          Thank you all for the information I am going to put it to use tomorrow on the fourth. I am going to smoke another chuckie and a pork butt. I will definitely not add any liquid to the crutch and going to wrap later in the cook and then take it to a higher temperature. Also if I can find butcher paper I might try that as well this time. But not sure if I should change so many things at once.



          No announcement yet.
          Rubs Promo


          These are not ads or paid placements. These are some of our favorite tools and toys.

          These are products we have tested, won our top awards, and are highly recommend. Click here to read how we test, about our medals, and what they mean.

          Use Our Links To Help Keep Us Alive

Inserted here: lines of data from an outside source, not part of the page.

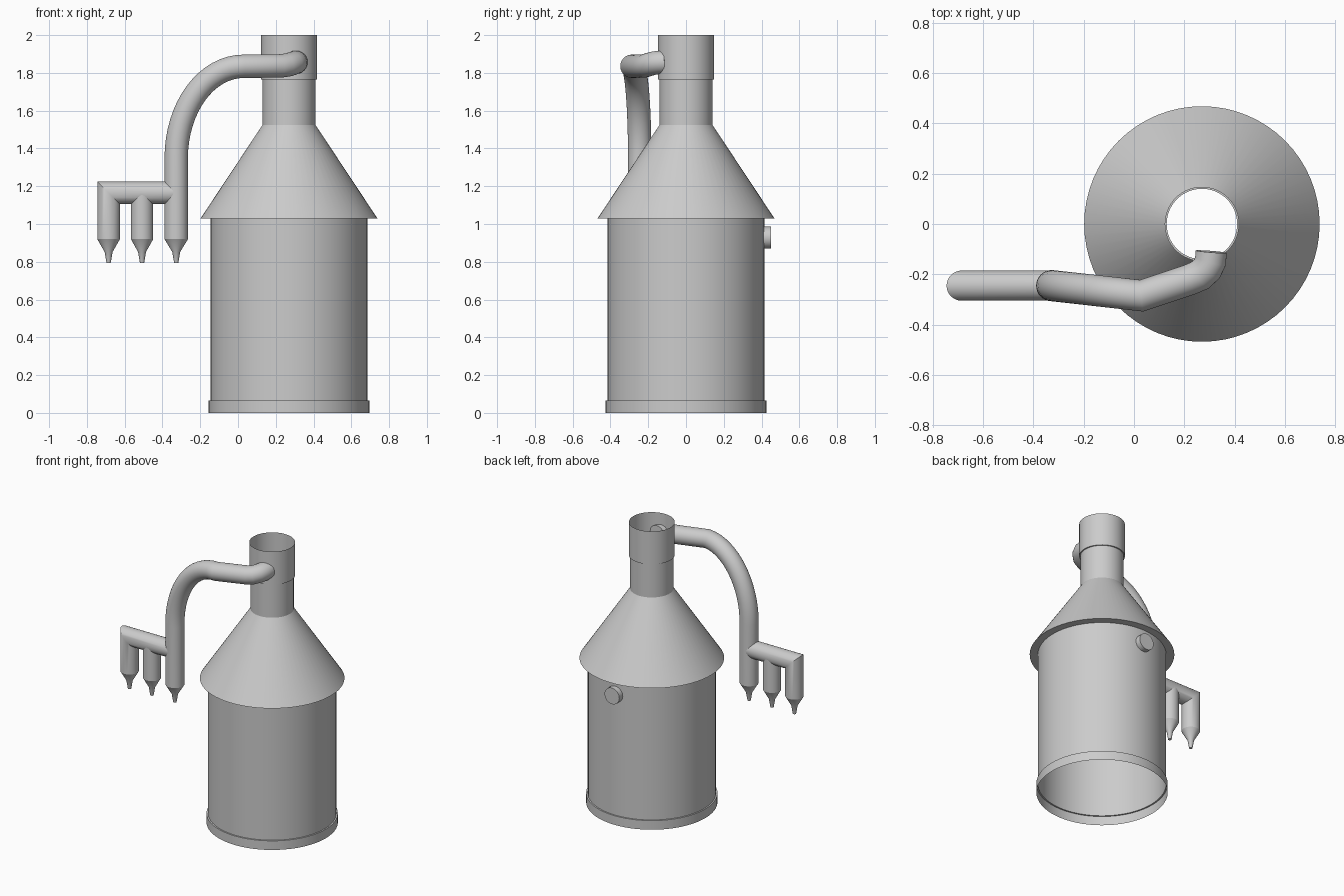
import bpy, bmesh, math
from mathutils import Vector, Matrix

if "Cube" in bpy.data.objects:
    bpy.data.objects.remove(bpy.data.objects["Cube"])


def finish(name, bm, angle=30):
    bmesh.ops.recalc_face_normals(bm, faces=bm.faces)
    mesh = bpy.data.meshes.new(name)
    bm.to_mesh(mesh)
    bm.free()
    ob = bpy.data.objects.new(name, mesh)
    bpy.context.collection.objects.link(ob)
    bpy.ops.object.select_all(action='DESELECT')
    ob.select_set(True)
    bpy.context.view_layer.objects.active = ob
    bpy.ops.object.shade_smooth_by_angle(angle=math.radians(angle))
    return ob


def skin(bm, rings, cap):
    """Bridge successive vertex rings, optionally closing both ends."""
    n = len(rings[0])
    for a, b in zip(rings, rings[1:]):
        for i in range(n):
            j = (i + 1) % n
            bm.faces.new((a[i], a[j], b[j], b[i]))
    if cap:
        bm.faces.new(rings[0])
        bm.faces.new(rings[-1])


def lathe(name, profile, loc, n=64, cap=False):
    bm = bmesh.new()
    rings = [[bm.verts.new((loc[0] + r * math.cos(2 * math.pi * i / n),
                            loc[1] + r * math.sin(2 * math.pi * i / n),
                            loc[2] + z)) for i in range(n)] for r, z in profile]
    skin(bm, rings, cap)
    return finish(name, bm)


def pipe(name, path, r, n=32):
    """Sweep a circle along a path with true mitred corners."""
    pts = [Vector(p) for p in path]
    dirs = [(b - a).normalized() for a, b in zip(pts, pts[1:])]
    rot = dirs[0].to_track_quat('Z', 'Y')
    ring = [pts[0] + rot @ Vector((r * math.cos(2 * math.pi * i / n),
                                   r * math.sin(2 * math.pi * i / n), 0)) for i in range(n)]
    rings = [ring]
    for k, d in enumerate(dirs):
        nor = d + dirs[k + 1] if k + 1 < len(dirs) else d
        ring = [p + d * ((pts[k + 1] - p).dot(nor) / d.dot(nor)) for p in ring]
        rings.append(ring)
    bm = bmesh.new()
    skin(bm, [[bm.verts.new(p) for p in q] for q in rings], True)
    return finish(name, bm, 35)


CX, PY = 0.27, -0.245          # tank axis x, pipework y

# Open sheet-metal tank, conical hood and stack
lathe("base_ring", [(0.425, 0), (0.425, 0.065), (0.415, 0.065)], (CX, 0, 0))
lathe("tank_body", [(0.415, 0.065), (0.415, 1.03)], (CX, 0, 0))
lathe("hood", [(0.415, 1.03), (0.468, 1.03), (0.14, 1.525), (0.14, 1.765)], (CX, 0, 0))
lathe("stack_collar", [(0.14, 1.765), (0.148, 1.765), (0.148, 2.0)], (CX, 0, 0))

# Round port on the back of the tank
bm = bmesh.new()
bmesh.ops.create_cone(bm, cap_ends=True, segments=32, radius1=0.058, radius2=0.058, depth=0.05,
                      matrix=Matrix.Translation((CX, 0.425, 0.928)) @ Matrix.Rotation(math.pi / 2, 4, 'X'))
finish("rear_port", bm)

# Main pipe: up from the nozzle, over an elliptical bend, then into the collar
XD = -0.327
path = [(XD, PY, 0.92)]
for i in range(17):
    t = math.pi / 2 * i / 16
    x = 0.03 - 0.357 * math.cos(t)
    path.append((x, PY - 0.04 * (x - XD) / 0.357, 1.35 + 0.485 * math.sin(t)))
path += [(0.225, -0.22, 1.837), (0.262, -0.204, 1.842), (0.29, -0.178, 1.85),
         (0.304, -0.148, 1.855), (0.307, -0.11, 1.857)]
pipe("main_pipe", path, 0.062)

# Manifold with a mitred end drop and a middle drop
pipe("manifold", [(-0.34, PY, 1.165), (-0.685, PY, 1.165), (-0.685, PY, 0.92)], 0.06)
pipe("middle_drop", [(-0.508, PY, 1.165), (-0.508, PY, 0.92)], 0.059)

# Tapered nozzles
for i, (x, r) in enumerate([(XD, 0.062), (-0.508, 0.059), (-0.685, 0.06)]):
    lathe(f"nozzle_{i + 1}", [(r, 0.0), (0.021, -0.068), (0.011, -0.127)],
          (x, PY, 0.92), n=32, cap=True)
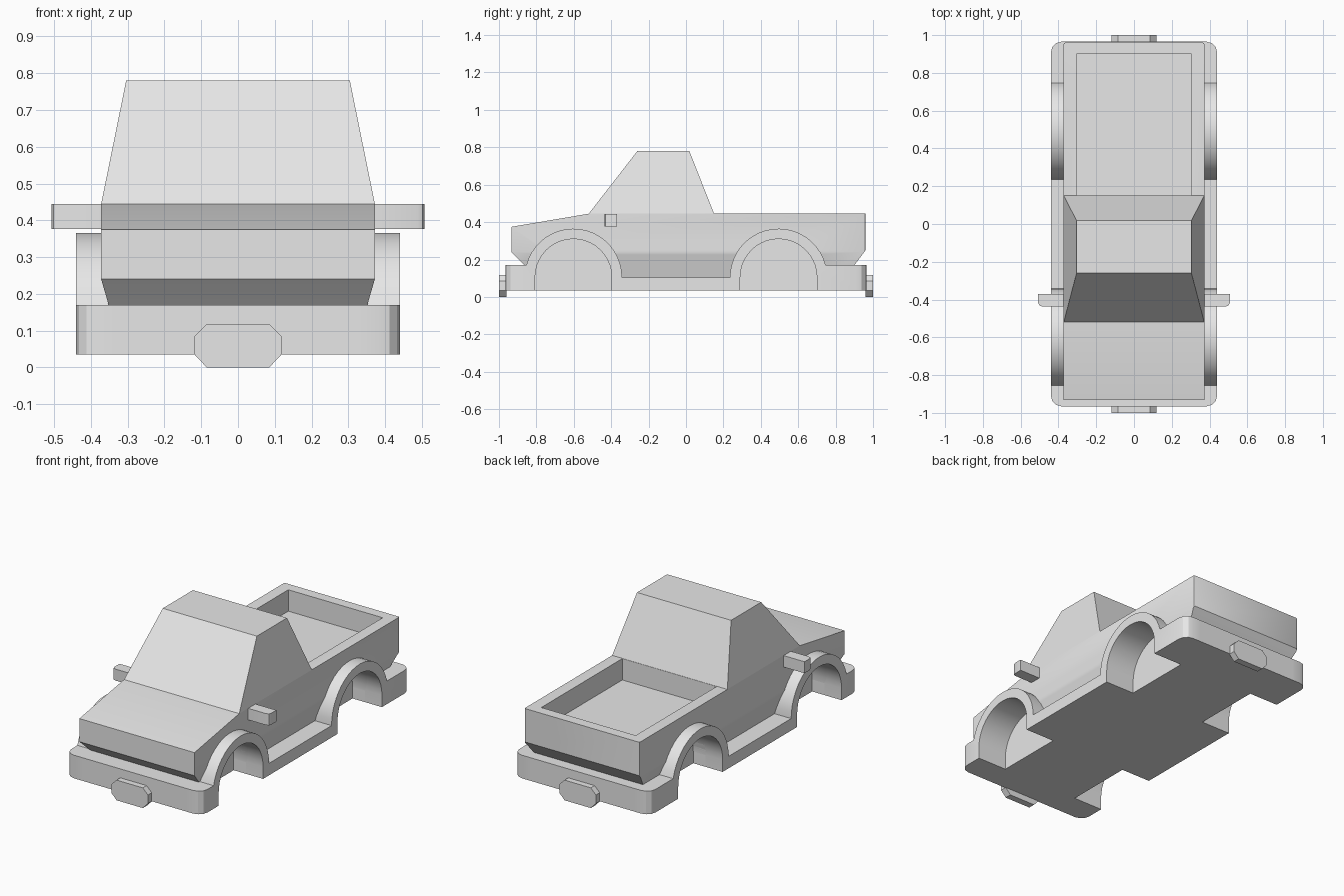
import bpy, bmesh, math

if "Cube" in bpy.data.objects:
    bpy.data.objects.remove(bpy.data.objects["Cube"])

grey = bpy.data.materials.new("light grey")
grey.diffuse_color = (0.8, 0.8, 0.8, 1)
grey.use_nodes = True
grey.node_tree.nodes["Principled BSDF"].inputs["Base Color"].default_value = grey.diffuse_color
AXLES = (-0.602, 0.495)
CZ, R_OUT, R_IN, FLOOR = 0.105, 0.26, 0.205, 0.035


def finish(bm, name):
    bmesh.ops.recalc_face_normals(bm, faces=bm.faces)
    me = bpy.data.meshes.new(name)
    bm.to_mesh(me)
    bm.free()
    ob = bpy.data.objects.new(name, me)
    bpy.context.collection.objects.link(ob)
    me.materials.append(grey)
    return ob


def prism(pts, a, b, axis):
    """Closed 2D outline extruded from a to b along x (y,z points) or y (x,z points)."""
    bm = bmesh.new()
    place = (lambda p, t: (t, p[0], p[1])) if axis == 'x' else (lambda p, t: (p[0], t, p[1]))
    lo = [bm.verts.new(place(p, a)) for p in pts]
    hi = [bm.verts.new(place(p, b)) for p in pts]
    bm.faces.new(lo)
    bm.faces.new(hi)
    n = len(pts)
    for i in range(n):
        j = (i + 1) % n
        bm.faces.new((lo[i], lo[j], hi[j], hi[i]))
    bmesh.ops.recalc_face_normals(bm, faces=bm.faces)
    return bm


def box(x0, x1, y0, y1, z0, z1):
    return prism([(y0, z0), (y1, z0), (y1, z1), (y0, z1)], x0, x1, 'x')


def bevel(bm, test, width, segments=1):
    edges = [e for e in bm.edges if test(e.verts[0].co, e.verts[1].co)]
    bmesh.ops.bevel(bm, geom=edges, offset=width, segments=segments,
                    profile=0.5, affect='EDGES', clamp_overlap=True)


def smooth(ob):
    bpy.ops.object.select_all(action='DESELECT')
    ob.select_set(True)
    bpy.context.view_layer.objects.active = ob
    bpy.ops.object.shade_smooth_by_angle(angle=math.radians(30))


def cut(ob, cutters):
    bpy.context.view_layer.objects.active = ob
    for c in cutters:
        m = ob.modifiers.new("cut", 'BOOLEAN')
        m.operation, m.solver, m.object = 'DIFFERENCE', 'EXACT', c
        bpy.ops.object.modifier_apply(modifier=m.name)


def arc(cy, r, a0, a1, n=20):
    return [(cy + r * math.cos(a0 + (a1 - a0) * i / n),
             CZ + r * math.sin(a0 + (a1 - a0) * i / n)) for i in range(n + 1)]


# cutters for the wheel wells and the load bed
wells = []
for s in (-1, 1):
    for cy in AXLES:
        out = [(cy + R_IN, -0.05)] + arc(cy, R_IN, 0, math.pi) + [(cy - R_IN, -0.05)]
        wells.append(finish(prism(out, s * 0.25, s * 0.6, 'x'), "well_cutter"))
bed = finish(box(-0.305, 0.305, 0.152, 0.90, 0.32, 0.6), "bed_cutter")

# body: side profile, tucked in below the z = 0.24 crease
side = [(-0.80, 0.10), (-0.863, 0.17), (-0.933, 0.24), (-0.933, 0.375), (-0.52, 0.445),
        (0.96, 0.445), (0.96, 0.25), (0.90, 0.17), (0.84, 0.10)]
bm = prism(side, -0.372, 0.372, 'x')
bmesh.ops.bisect_plane(bm, geom=bm.verts[:] + bm.edges[:] + bm.faces[:],
                       plane_co=(0, 0, 0.24), plane_no=(0, 0, 1))
for v in bm.verts:
    if v.co.z < 0.239:
        v.co.x -= math.copysign(0.29 * (0.24 - v.co.z), v.co.x)
bevel(bm, lambda a, b: min(a.y, b.y) > 0.95 and abs(a.z - b.z) > 0.1 and abs(a.x - b.x) < 0.01,
      0.028, 2)
body = finish(bm, "body")
cut(body, wells + [bed])
smooth(body)

# cab: tapered block
bm = box(-0.372, 0.372, -0.52, 0.15, 0.445, 0.78)
for v in bm.verts:
    if v.co.z > 0.7:
        v.co.x = math.copysign(0.304, v.co.x)
        v.co.y = -0.26 if v.co.y < -0.2 else 0.018
finish(bm, "cab")

# chassis between the two skirts
chassis = finish(box(-0.33, 0.33, -0.965, 0.965, FLOOR, 0.17), "chassis")
cut(chassis, wells)

# skirts: bumper ends, fender arches and sill in one outline per side
t = math.asin((0.17 - CZ) / R_OUT)
f, r = AXLES
outline = [(-0.965, FLOOR), (-0.965, 0.17)]
outline += arc(f, R_OUT, math.pi - t, 0) + arc(r, R_OUT, math.pi, t)
outline += [(0.965, 0.17), (0.965, FLOOR)]
for cy in (r, f):
    outline += [(cy + R_IN, FLOOR)] + arc(cy, R_IN, 0, math.pi) + [(cy - R_IN, FLOOR)]
for s, name in ((-1, "left_skirt"), (1, "right_skirt")):
    bm = prism(outline, s * 0.33, s * 0.44, 'x')
    bevel(bm, lambda a, b: min(abs(a.y), abs(b.y)) > 0.96 and min(abs(a.x), abs(b.x)) > 0.43
          and abs(a.z - b.z) > 0.1, 0.055, 3)
    smooth(finish(bm, name))

# door mirrors
for s, name in ((-1, "left_mirror"), (1, "right_mirror")):
    bm = box(s * 0.36, s * 0.507, -0.437, -0.37, 0.377, 0.444)
    bevel(bm, lambda a, b: min(abs(a.x), abs(b.x)) > 0.5 and max(a.y, b.y) < -0.43, 0.02, 2)
    smooth(finish(bm, name))

# front and rear bumper plates: chamfered octagons
plate = [(-0.118, 0.035), (-0.085, 0), (0.085, 0), (0.118, 0.035),
         (0.118, 0.085), (0.085, 0.118), (-0.085, 0.118), (-0.118, 0.085)]
finish(prism(plate, -1.0, -0.96, 'y'), "front_plate")
finish(prism(plate, 0.96, 1.0, 'y'), "rear_plate")

for c in wells + [bed]:
    bpy.data.objects.remove(c, do_unlink=True)
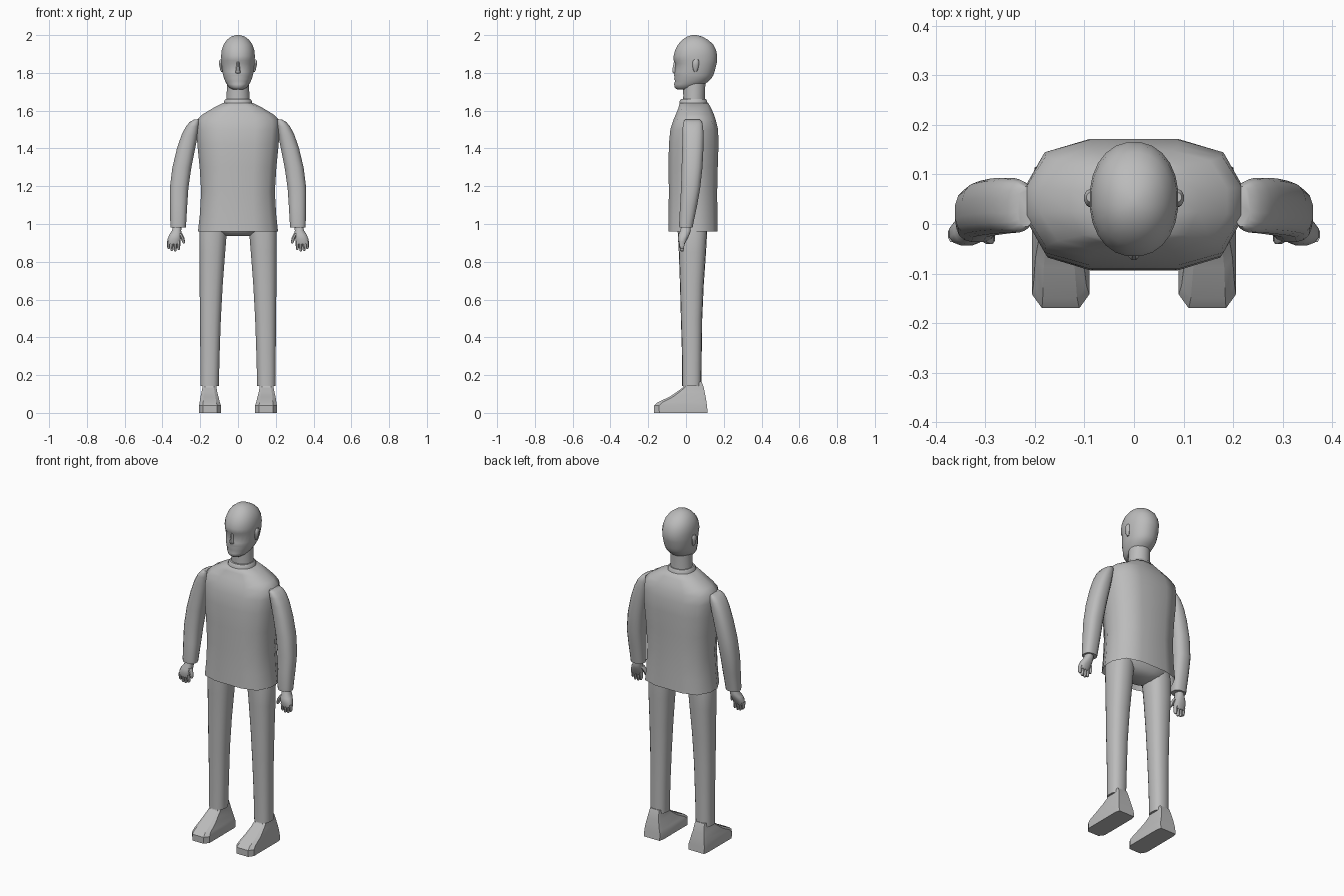
import bpy, bmesh, math

grey = bpy.data.materials.new("plain grey")
grey.diffuse_color = (0.5, 0.5, 0.5, 1)


def oval(n, power=2.0):
    """Unit superellipse section with n corners."""
    pts = []
    for i in range(n):
        a = 2 * math.pi * (i + 0.5) / n
        c, s = math.cos(a), math.sin(a)
        pts.append((math.copysign(abs(c) ** (2 / power), c),
                    math.copysign(abs(s) ** (2 / power), s)))
    return pts


def loft(name, rings, section, side=1, bottom=True, top=True, angle=50, shift=0.0):
    """Skin horizontal rings given as (z, x0, x1, y0, y1)."""
    bm = bmesh.new()
    loops = []
    for z, x0, x1, y0, y1 in rings:
        cx, cy, rx, ry = (x0 + x1) / 2, (y0 + y1) / 2, (x1 - x0) / 2, (y1 - y0) / 2
        loops.append([bm.verts.new((side * (cx + rx * u), cy + ry * v + shift, z))
                      for u, v in section])
    n = len(section)
    for a, b in zip(loops, loops[1:]):
        for i in range(n):
            j = (i + 1) % n
            bm.faces.new((a[i], a[j], b[j], b[i]))
    if bottom:
        bm.faces.new(loops[0][::-1])
    if top:
        bm.faces.new(loops[-1])
    bmesh.ops.recalc_face_normals(bm, faces=bm.faces)
    if side < 0 and not bottom:
        bmesh.ops.reverse_faces(bm, faces=[])
    me = bpy.data.meshes.new(name)
    bm.to_mesh(me)
    bm.free()
    me.materials.append(grey)
    me.polygons.foreach_set("use_smooth", [True] * len(me.polygons))
    me.set_sharp_from_angle(angle=math.radians(angle))
    ob = bpy.data.objects.new(name, me)
    bpy.context.collection.objects.link(ob)
    return ob


def sym(z, w, y0, y1):
    return (z, -w, w, y0, y1)


# Sweater: broad twelve-sided section, open hem
chest = [(1, .25), (.82, .8), (.41, 1), (-.41, 1), (-.82, .8), (-1, .25),
         (-1, -.25), (-.82, -.8), (-.41, -1), (.41, -1), (.82, -.8), (1, -.25)]
loft("sweater", [
    sym(.96, .212, -.094, .168), sym(1.05, .202, -.092, .166),
    sym(1.17, .195, -.091, .165), sym(1.3, .203, -.092, .168),
    sym(1.42, .215, -.091, .172), sym(1.5, .22, -.083, .17),
    sym(1.55, .218, -.067, .158), sym(1.58, .188, -.054, .148),
    sym(1.615, .13, -.04, .132), sym(1.64, .08, -.034, .118)],
    chest, bottom=False, angle=60)

# Collar band
loft("collar", [sym(1.625, .078, -.036, .117), sym(1.652, .074, -.034, .112),
                sym(1.662, .066, -.026, .106)], oval(20, 2.2))

# Hips under the hem
loft("hips", [sym(.937, .07, -.02, .09), sym(.962, .15, -.045, .115),
              sym(1.0, .195, -.06, .13), sym(1.08, .18, -.06, .13)], oval(16, 2.6))

# Neck
loft("neck", [sym(1.62, .064, -.018, .102), sym(1.68, .061, -.015, .1),
              sym(1.77, .058, -.02, .105)], oval(20))

# Head with brow, lips and chin in its front profile
loft("head", [
    sym(1.713, .03, -.048, .03), sym(1.722, .046, -.06, .07),
    sym(1.74, .06, -.064, .1), sym(1.757, .069, -.058, .122),
    sym(1.768, .073, -.064, .133), sym(1.778, .077, -.06, .14),
    sym(1.787, .079, -.064, .145), sym(1.805, .083, -.06, .152),
    sym(1.85, .088, -.056, .163), sym(1.866, .089, -.066, .166),
    sym(1.89, .09, -.066, .166), sym(1.92, .087, -.059, .16),
    sym(1.95, .077, -.043, .145), sym(1.975, .059, -.02, .118),
    sym(1.992, .036, .005, .086), sym(2.0, .01, .032, .056)],
    oval(24, 2.15), angle=60)

# Nose
loft("nose", [sym(1.796, .011, -.064, -.04), sym(1.803, .015, -.073, -.04),
              sym(1.815, .012, -.074, -.04), sym(1.865, .007, -.064, -.04)], oval(8))

# Shoe: boxy section with clipped corners
box = [(1, .8), (.9, 1), (-.9, 1), (-1, .8), (-1, -.8), (-.65, -1), (.65, -1), (1, -.8)]
digit = oval(8)

for s, label in ((1, "left"), (-1, "right")):
    # Ear
    loft(label + "_ear", [
        (1.805, .08, .09, .044, .056), (1.815, .08, .094, .038, .062),
        (1.84, .08, .1, .034, .068), (1.86, .08, .101, .035, .07),
        (1.872, .08, .096, .044, .064)], oval(10), s)

    # Sleeve
    loft(label + "_sleeve", [
        (.982, .276, .358, -.036, .036), (1.0, .274, .359, -.037, .039),
        (1.1, .268, .361, -.032, .06), (1.19, .262, .362, -.027, .076),
        (1.3, .246, .348, -.024, .088), (1.4, .226, .324, -.021, .093),
        (1.47, .212, .3, -.019, .094), (1.515, .205, .277, -.018, .091),
        (1.54, .203, .256, -.015, .086), (1.552, .203, .235, -.006, .076)],
        oval(16, 2.5), s)

    # Trouser leg
    loft(label + "_trouser_leg", [
        (.142, .101, .2, -.02, .081), (.3, .097, .2, -.021, .083),
        (.5, .09, .202, -.027, .086), (.68, .08, .204, -.032, .094),
        (.85, .067, .206, -.038, .106), (.96, .058, .206, -.044, .112),
        (1.02, .058, .19, -.044, .112)], oval(18, 2.4), s)

    # Shoe: sole, toe cap, sloping instep and ankle
    loft(label + "_shoe", [
        (0, .09, .206, -.17, .115), (.038, .09, .206, -.17, .111),
        (.056, .096, .203, -.15, .109), (.085, .103, .199, -.088, .104),
        (.11, .11, .193, -.05, .099), (.135, .114, .188, -.016, .094),
        (.165, .117, .185, -.005, .083)], box, s, angle=25)

    # Palm
    loft(label + "_palm", [
        (.895, .309, .374, -.038, -.006), (.92, .302, .374, -.044, .008),
        (.945, .298, .364, -.04, .02), (.965, .3, .35, -.03, .026),
        (1.0, .298, .342, -.025, .025)], oval(12, 2.4), s)

    # Fingers
    for i, (x, tip) in enumerate(((.314, .862), (.332, .855), (.35, .857), (.367, .868))):
        loft(f"{label}_finger_{i + 1}", [
            (tip, x - .004, x + .004, -.027, -.013),
            (tip + .006, x - .008, x + .008, -.032, -.01),
            (.885, x - .009, x + .009, -.036, -.008),
            (.91, x - .009, x + .009, -.038, -.004)], digit, s)

    # Thumb
    loft(label + "_thumb", [
        (.897, .283, .291, -.035, -.022), (.904, .28, .296, -.041, -.018),
        (.925, .282, .304, -.042, -.012), (.95, .295, .318, -.034, 0)], digit, s)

          A big part of this site is our unbiased equipment and product reviews. We love playing with toys and we have no problem calling them the way we see them. Some companies pay a finder’s fee if a reader clicks a link on AmazingRibs.com and buys a product. It has zero impact on our reviews, zero impact on the price you pay, and the sites never tell us what you bought, but it has a major impact on our ability to keep this site alive! So before you buy, please click our links. Here’s a link that takes you to a page on Amazon that has some of our favorite tools and toys: https://tinyurl.com/amazingribs

          A Propane Smoker That Performs Under Pressure

          The Masterbuilt MPS 340/G ThermoTemp XL Propane Smoker is the first propane smoker with a thermostat, making this baby foolproof. All you need to do is add wood to the tray above the burner to start smokin’. Click here to read our detailed review.

          Grilla Proves That Good Things Come In Small Packages

          The small 31.5″ x 29.5″ footprint of the Grilla Pellet Smoker makes it ideal for use where BBQ space is limited, including on a condo patio. Click here for our review on this unique smoker.

          Bring The Heat With Broil King Signet’s Dual Tube Burners

          3 burner gas grill

          The Broil King Signet 320 is a modestly priced, 3-burner gas grill that packs a lot of value and power under the hood including dual-tube burners that are able to achieve high, searing temps that rival most comparatively priced gas grills. Click here to read our complete review.

          The Good-One Is A Superb Grill And A Superb Smoker All In One

          The Good-One Open Range is dramatically different from a traditional offset smoker, placing the heat source behind and under the smokebox instead of off to the side. Click here to read our†complete review.